▸ Exercise aim: Working from the records below, repeat exactly the lines starting at the line that contains "model.add(horse);" and ending at the line that contains "const poleX = -0.006, poleZ = 0.024;", inclusive.

(Data supplied begins)

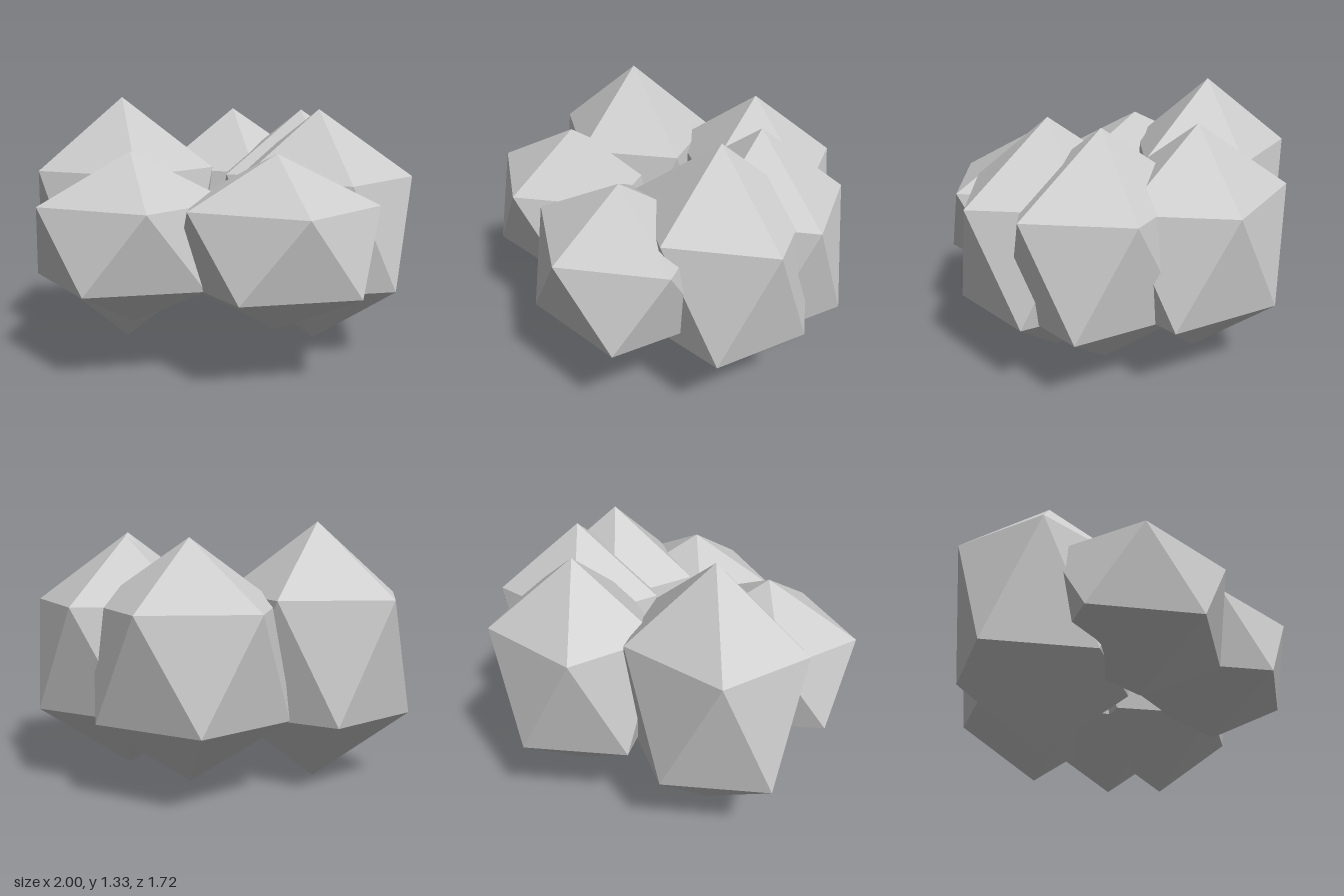
import * as THREE from 'three';

// One lobe per row: centre x, centre z, vertical half-height
const LOBES = [
  ['leftLobe', -0.52, -0.04, 0.665],
  ['backLobe', 0.04, -0.467, 0.59],
  ['rightLobe', 0.515, 0.05, 0.61],
  ['backRightLobe', 0.43, -0.23, 0.595],
  ['frontRightLobe', 0.31, 0.463, 0.425],
  ['frontLeftLobe', -0.39, 0.40, 0.425],
];
const CENTRE_Y = 0.67;
const HALF_WIDTH = 0.538;
const HALF_DEPTH = 0.464;

export function createModel() {
  const group = new THREE.Group();
  group.name = 'facetedClump';
  const material = new THREE.MeshStandardMaterial({ color: 0xcccccc, flatShading: true });

  // Icosahedron turned to stand on a corner, with an upper ring corner facing +x
  const golden = (1 + Math.sqrt(5)) / 2;
  const icosahedron = new THREE.IcosahedronGeometry(1, 0).rotateZ(-Math.atan(1 / golden));

  // Overlapping lobes, each stretched to its own height
  for (const [name, x, z, halfHeight] of LOBES) {
    const geometry = icosahedron.clone().scale(HALF_WIDTH, halfHeight, HALF_DEPTH);
    geometry.computeVertexNormals();
    const lobe = new THREE.Mesh(geometry, material);
    lobe.name = name;
    lobe.position.set(x, CENTRE_Y, z);
    group.add(lobe);
  }
  return group;
}
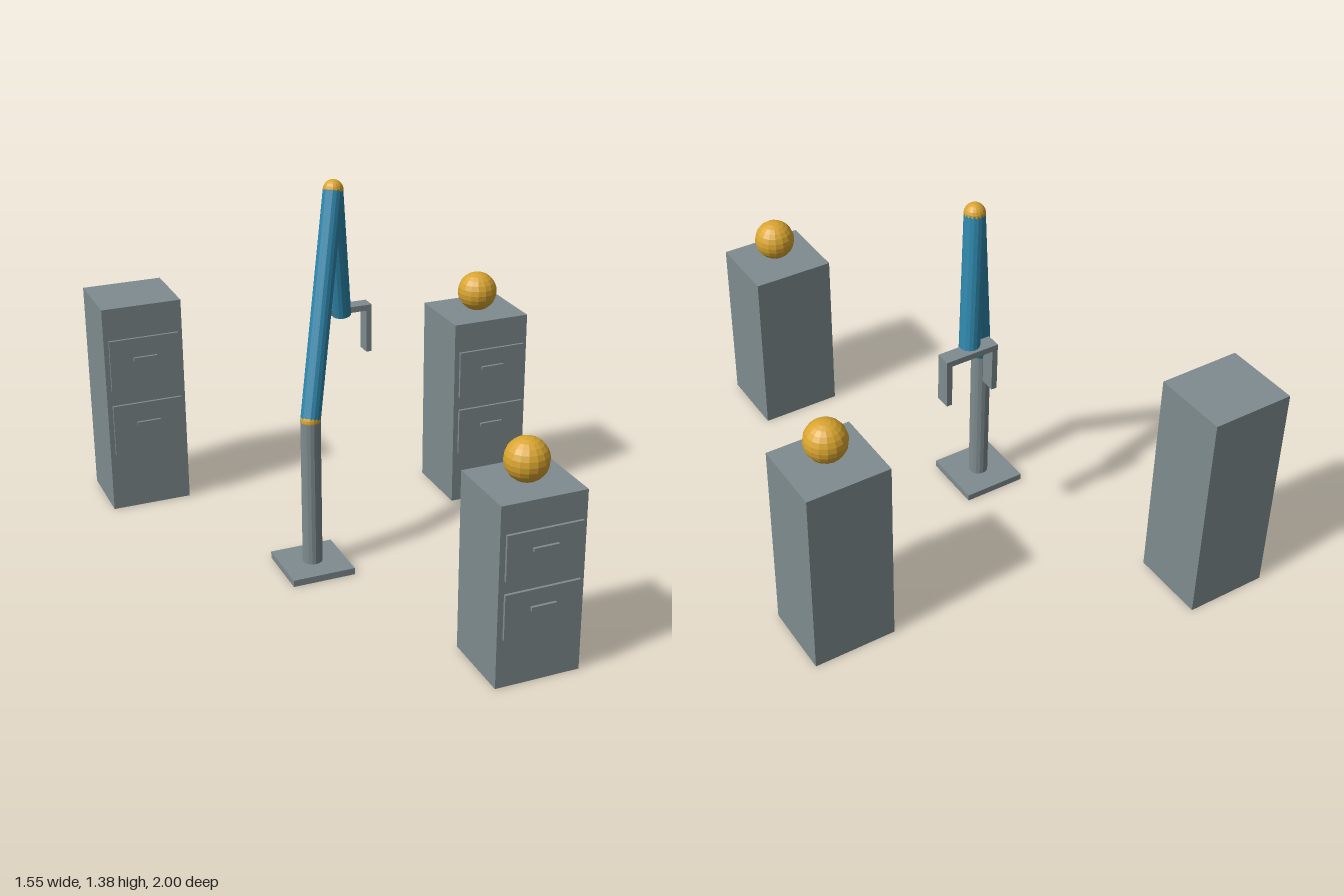
import * as THREE from 'three';

export function createModel() {
  const model = new THREE.Group();
  model.name = 'robotArmWithCabinets';

  const mat = (name, color) => {
    const m = new THREE.MeshStandardMaterial({ color, flatShading: true });
    m.name = name;
    return m;
  };
  const grey = mat('metalGrey', 0x7f8c8f);
  const blue = mat('armBlue', 0x2e86ab);
  const amber = mat('amber', 0xd9a530);

  const add = (parent, name, geometry, material, x, y, z) => {
    const mesh = new THREE.Mesh(geometry, material);
    mesh.name = name;
    mesh.position.set(x, y, z);
    parent.add(mesh);
    return mesh;
  };
  const box = (w, h, d) => new THREE.BoxGeometry(w, h, d);

  // Cabinets: body, two raised drawer fronts with handles, optional ball on top
  const W = 0.305, D = 0.276, BALL = 0.075;
  function cabinet(name, x, z, h, hasBall) {
    const g = new THREE.Group();
    g.name = name;
    g.position.set(x, 0, z);
    add(g, 'body', box(W, h, D), grey, 0, h / 2, 0);
    for (const f of [0.726, 0.405]) {
      add(g, 'drawerFront', box(0.27, h * 0.248, 0.01), grey, 0, h * f, D / 2 + 0.01);
      add(g, 'drawerHandle', box(0.09, 0.013, 0.011), grey, 0, h * (f + 0.025), D / 2 + 0.0195);
    }
    if (hasBall) add(g, 'ball', new THREE.SphereGeometry(BALL, 16, 12), amber, 0, h + BALL + 0.002, 0.012);
    model.add(g);
  }
  cabinet('backLeftCabinet', -0.621, -0.862, 0.824, false);
  cabinet('frontCabinet', 0.168, 0.837, 0.651, true);
  cabinet('sideCabinet', 0.619, -0.41, 0.737, true);

  // Arm: plate, column, two links and two ball joints
  const R = 0.036;
  const shoulder = new THREE.Vector3(-0.227, 0.58, 0);
  const elbow = new THREE.Vector3(-0.049, 1.34, -0.212);
  const wrist = new THREE.Vector3(0.006, 0.848, -0.279);
  const arm = new THREE.Group();
  arm.name = 'arm';
  model.add(arm);

  function link(name, a, b) {
    const dir = b.clone().sub(a);
    const mid = a.clone().add(b).multiplyScalar(0.5);
    const mesh = add(arm, name, new THREE.CylinderGeometry(R, R, dir.length(), 16), blue, mid.x, mid.y, mid.z);
    mesh.quaternion.setFromUnitVectors(new THREE.Vector3(0, 1, 0), dir.normalize());
  }
  add(arm, 'basePlate', box(0.235, 0.025, 0.235), grey, shoulder.x, 0.0125, 0);
  add(arm, 'column', new THREE.CylinderGeometry(R, R, 0.56, 16), grey, shoulder.x, 0.3, 0);
  link('upperArm', shoulder, elbow);
  link('forearm', elbow, wrist);
  for (const [name, p] of [['shoulderJoint', shoulder], ['elbowJoint', elbow]]) {
    add(arm, name, new THREE.SphereGeometry(R + 0.0005, 16, 12), amber, p.x, p.y, p.z);
  }

  // Gripper: crossbar with two fingers
  const gripper = new THREE.Group();
  gripper.name = 'gripper';
  gripper.position.set(0.021, 0, -0.296);
  arm.add(gripper);
  add(gripper, 'crossbar', box(0.2, 0.022, 0.055), grey, 0, 0.862, 0);
  for (const s of [-1, 1]) {
    add(gripper, 'finger', box(0.021, 0.161, 0.055), grey, s * 0.0895, 0.7705, 0);
  }

  return model;
}
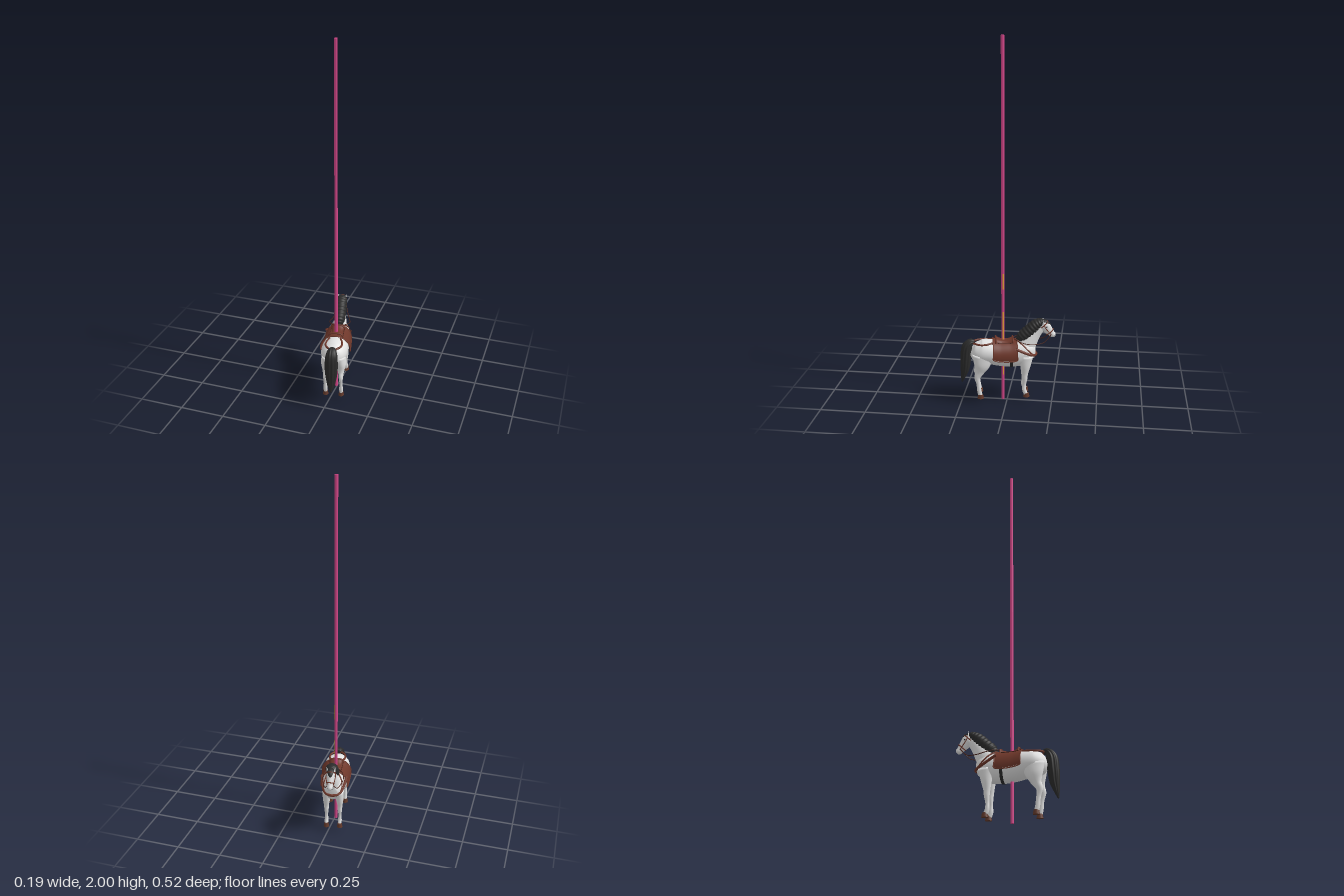
import * as THREE from 'three';
import { mergeVertices } from 'three/addons/utils/BufferGeometryUtils.js';

const mat = (name, color, side = THREE.FrontSide) => {
  const m = new THREE.MeshStandardMaterial({ color, side });
  m.name = name;
  return m;
};

// Smooth surface from a rule fn(u, v) -> [x, y, z]
function surface(nu, nv, fn) {
  const pos = [], idx = [];
  for (let j = 0; j <= nv; j++) for (let i = 0; i <= nu; i++) pos.push(...fn(i / nu, j / nv));
  for (let j = 0; j < nv; j++) for (let i = 0; i < nu; i++) {
    const a = j * (nu + 1) + i, b = a + 1, c = a + nu + 1, d = c + 1;
    idx.push(a, b, c, b, d, c);
  }
  let g = new THREE.BufferGeometry();
  g.setAttribute('position', new THREE.Float32BufferAttribute(pos, 3));
  g.setIndex(idx);
  g = mergeVertices(g, 1e-5);
  g.computeVertexNormals();
  return g;
}

// Closed body through sections [x, y, z, halfWidth, halfDepth]; strands gives hair grooves
function loft(sections, rows = 28, sides = 24, strands = 0, waves = 0) {
  const path = new THREE.CatmullRomCurve3(sections.map(s => new THREE.Vector3(s[0], s[1], s[2])), false, 'catmullrom');
  const size = new THREE.CatmullRomCurve3(sections.map(s => new THREE.Vector3(s[3], s[4], 0)), false, 'catmullrom');
  return surface(sides, rows + 2, (u, v) => {
    const j = Math.round(v * (rows + 2)) - 1;
    const s = Math.min(1, Math.max(0, j / rows));
    const c = path.getPoint(s), r = size.getPoint(s), t = path.getTangent(s);
    const len = Math.hypot(t.y, t.z), a = u * Math.PI * 2;
    const k = j < 0 || j > rows ? 0
      : 1 + (strands ? 0.06 * Math.cos(a * strands) : 0) + (waves ? 0.05 * Math.sin(s * waves) : 0);
    const w = Math.cos(a) * r.x * k, d = Math.sin(a) * r.y * k;
    return [c.x + w, c.y + d * t.z / len, c.z - d * t.y / len];
  });
}

const tube = (pts, r, closed = false) => new THREE.TubeGeometry(
  new THREE.CatmullRomCurve3(pts.map(p => new THREE.Vector3(...p)), closed), 40, r, 8, closed);

// Barrel sections from rump to chest
const BODY = [
  [0, .305, .198, .014, .022], [0, .30, .185, .046, .046], [0, .29, .15, .068, .066],
  [0, .288, .10, .073, .068], [0, .276, .04, .068, .07], [0, .272, -.02, .065, .073],
  [0, .28, -.08, .06, .076], [0, .283, -.125, .05, .06], [0, .28, -.153, .028, .034],
];

// Point on the barrel at z, angle a from the top, raised by off
function onBody(z, a, off) {
  let i = 0;
  while (i < BODY.length - 2 && BODY[i + 1][2] > z) i++;
  const p = BODY[i], q = BODY[i + 1], k = (p[2] - z) / (p[2] - q[2]);
  const mix = n => p[n] + (q[n] - p[n]) * k;
  return [Math.sin(a) * (mix(3) + off), mix(1) + Math.cos(a) * (mix(4) + off), z];
}

const wrap = (z0, z1, a0, a1, off) => surface(32, 14, (u, v) =>
  onBody(z0 + (z1 - z0) * v, a0 + (a1 - a0) * u, typeof off === 'function' ? off(u, v) : off));

export function createModel() {
  const coat = mat('white coat', 0xe2e2e2);
  const hair = mat('black hair', 0x2b2b2b, THREE.DoubleSide);
  const leather = mat('brown leather', 0x6e372a, THREE.DoubleSide);
  const trim = mat('dark leather', 0x4a241c);
  const hoofMat = mat('hoof brown', 0x62392b);
  const pink = mat('pink pole paint', 0xd6478a);
  const gold = mat('gold paint', 0xe9a23b, THREE.DoubleSide);

  const model = new THREE.Group();
  const horse = new THREE.Group();
  horse.name = 'horse';
  horse.position.x = -0.0075;
  horse.rotation.y = 0.18;
  model.add(horse);
  const add = (name, geo, m, parent = horse) => {
    const mesh = new THREE.Mesh(geo, m);
    mesh.name = name;
    parent.add(mesh);
    return mesh;
  };

  // Pole with gold patches on one side
  const poleX = -0.006, poleZ = 0.024;
  add('pole', new THREE.CylinderGeometry(.009, .009, 2, 24), pink, model).position.set(poleX, 1, poleZ);
  for (const [y0, y1] of [[.15, .21], [.34, .52], [.65, .74]])
    add('goldPatch', new THREE.CylinderGeometry(.0094, .0094, y1 - y0, 8, 1, true, Math.PI * .5, Math.PI * .3), gold, model)
      .position.set(poleX, (y0 + y1) / 2, poleZ);

  // Body, neck and head
  add('body', loft(BODY, 36, 32), coat);
  add('neck', loft([
    [0, .28, -.085, .048, .06], [0, .335, -.113, .038, .051], [0, .39, -.148, .027, .039],
    [0, .435, -.182, .021, .032], [0, .45, -.195, .016, .024]]), coat);
  add('head', loft([
    [0, .454, -.188, .016, .018], [0, .435, -.205, .024, .032], [0, .41, -.225, .020, .026],
    [0, .39, -.243, .015, .019], [0, .377, -.255, .015, .016], [0, .37, -.261, .009, .009]]), coat);

  // Mane, forelock and tail
  add('mane', loft([
    [0, .345, -.058, .012, .016], [0, .37, -.083, .030, .034], [0, .403, -.118, .034, .034],
    [0, .435, -.152, .033, .032], [0, .456, -.182, .029, .022], [0, .462, -.2, .016, .01]], 60, 40, 0, 75), hair);
  add('forelock', loft([
    [0, .463, -.192, .014, .009], [0, .459, -.212, .018, .008], [0, .446, -.23, .012, .007],
    [0, .432, -.239, .003, .003]], 16, 20, 5), hair);
  add('tail', loft([
    [0, .345, .183, .014, .012], [0, .346, .205, .024, .017], [0, .315, .224, .032, .028],
    [0, .25, .231, .034, .029], [0, .19, .236, .028, .024], [0, .14, .246, .016, .012],
    [0, .11, .252, .003, .003]], 36, 60, 10), hair);

  // Paired parts
  for (const s of [1, -1]) {
    add('frontLeg', loft([
      [s * .034, .27, -.1, .026, .042], [s * .037, .21, -.098, .021, .028], [s * .038, .165, -.095, .014, .018],
      [s * .038, .135, -.095, .0125, .0145], [s * .038, .10, -.092, .0085, .010], [s * .038, .07, -.092, .0105, .0115],
      [s * .038, .046, -.1, .0105, .012]], 30, 18), coat);
    add('hindLeg', loft([
      [s * .036, .28, .135, .032, .06], [s * .042, .225, .143, .027, .044], [s * .043, .185, .155, .017, .025],
      [s * .044, .153, .168, .012, .017], [s * .044, .115, .163, .009, .0115], [s * .044, .072, .158, .0105, .012],
      [s * .044, .046, .152, .0105, .012]], 30, 18), coat);
    for (const [x, z] of [[.038, -.104], [.044, .151]]) {
      const hoof = add('hoof', new THREE.CylinderGeometry(.0115, .0155, .023, 18), hoofMat);
      hoof.position.set(s * x, .0395, z);
      hoof.scale.z = 1.15;
    }
    const ear = add('ear', new THREE.ConeGeometry(.008, .034, 12), coat);
    ear.position.set(s * .02, .461, -.199);
    ear.rotation.z = -s * .25;
    ear.scale.z = .7;
    add('eye', new THREE.SphereGeometry(.0042, 12, 8), hair).position.set(s * .0215, .433, -.216);
    add('nostril', new THREE.SphereGeometry(.0025, 8, 6), hair).position.set(s * .0115, .379, -.261);

    // Harness
    add('cruppperStrap'.replace('ppp', 'pp'), tube([
      onBody(.08, s * .42, .003), onBody(.115, s * .62, .002), onBody(.15, s * .66, .002),
      onBody(.178, s * .5, .003), onBody(.19, s * .2, .004)], .0055), leather);
    add('breastCollar', tube([
      [s * .069, .325, -.045], [s * .061, .30, -.09], [s * .048, .28, -.13], [s * .028, .272, -.152],
      [0, .27, -.161]], .0075), leather);
    add('neckStrap', tube([
      [s * .02, .358, -.055], [s * .042, .335, -.085], [s * .05, .31, -.11], [s * .045, .284, -.135]], .004), leather);
    add('cheekStrap', tube([
      [s * .0185, .455, -.198], [s * .025, .43, -.208], [s * .0215, .407, -.224], [s * .0175, .388, -.24]], .0025), leather);
    add('rein', tube([
      [s * .0175, .386, -.242], [s * .034, .347, -.2], [s * .049, .342, -.15], [s * .058, .35, -.1],
      [s * .042, .362, -.055], [0, .366, -.03]], .0022), trim);
  }

  // Bridle bands round the head
  for (const [name, y, z, rx, rt] of [['noseband', .398, -.236, .0185, .0235], ['browband', .44, -.2, .0235, .031]]) {
    const ring = [];
    for (let i = 0; i < 16; i++) {
      const a = i * Math.PI / 8, d = Math.sin(a) * rt;
      ring.push([Math.cos(a) * rx, y + d * .66, z - d * .75]);
    }
    add(name, tube(ring, .003, true), leather);
  }

  // Saddle: flaps, edge roll, seat and girth
  const A = 1.75;
  const flare = u => .009 + .004 * Math.abs(u - .5) * 2;
  add('saddleFlaps', wrap(.08, -.052, -A, A, flare), leather);
  const edge = [];
  for (let i = 0; i <= 12; i++) edge.push(onBody(.08, -A + A * i / 6, flare(i / 12)));
  for (let i = 0; i <= 12; i++) edge.push(onBody(-.052, A - A * i / 6, flare(1 - i / 12)));
  add('saddleEdge', new THREE.TubeGeometry(new THREE.CatmullRomCurve3(
    edge.map(p => new THREE.Vector3(...p)), true), 160, .0028, 8, true), leather);
  const rise = v => .013 + .012 * (2 * v - 1) ** 2;
  add('seat', wrap(.064, -.03, -.5, .5, (u, v) => rise(v) - .012 * (2 * u - 1) ** 4), leather);
  for (const [name, z] of [['cantle', .064], ['pommel', -.03]])
    add(name, tube([-.55, -.35, 0, .35, .55].map(a => onBody(z, a, Math.abs(a) > .5 ? .01 : .022)), .005), leather);
  for (const s of [1, -1])
    add('seatSeam', tube([.064, .04, .015, -.01, -.03].map(z => onBody(z, s * .5, .012)), .002), trim);
  add('girth', wrap(-.012, -.028, A - .1, Math.PI * 2 - A + .1, .003), hair);

  return model;
}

(Data supplied ends)

▸ Answer box:
  model.add(horse);
  const add = (name, geo, m, parent = horse) => {
    const mesh = new THREE.Mesh(geo, m);
    mesh.name = name;
    parent.add(mesh);
    return mesh;
  };

  // Pole with gold patches on one side
  const poleX = -0.006, poleZ = 0.024;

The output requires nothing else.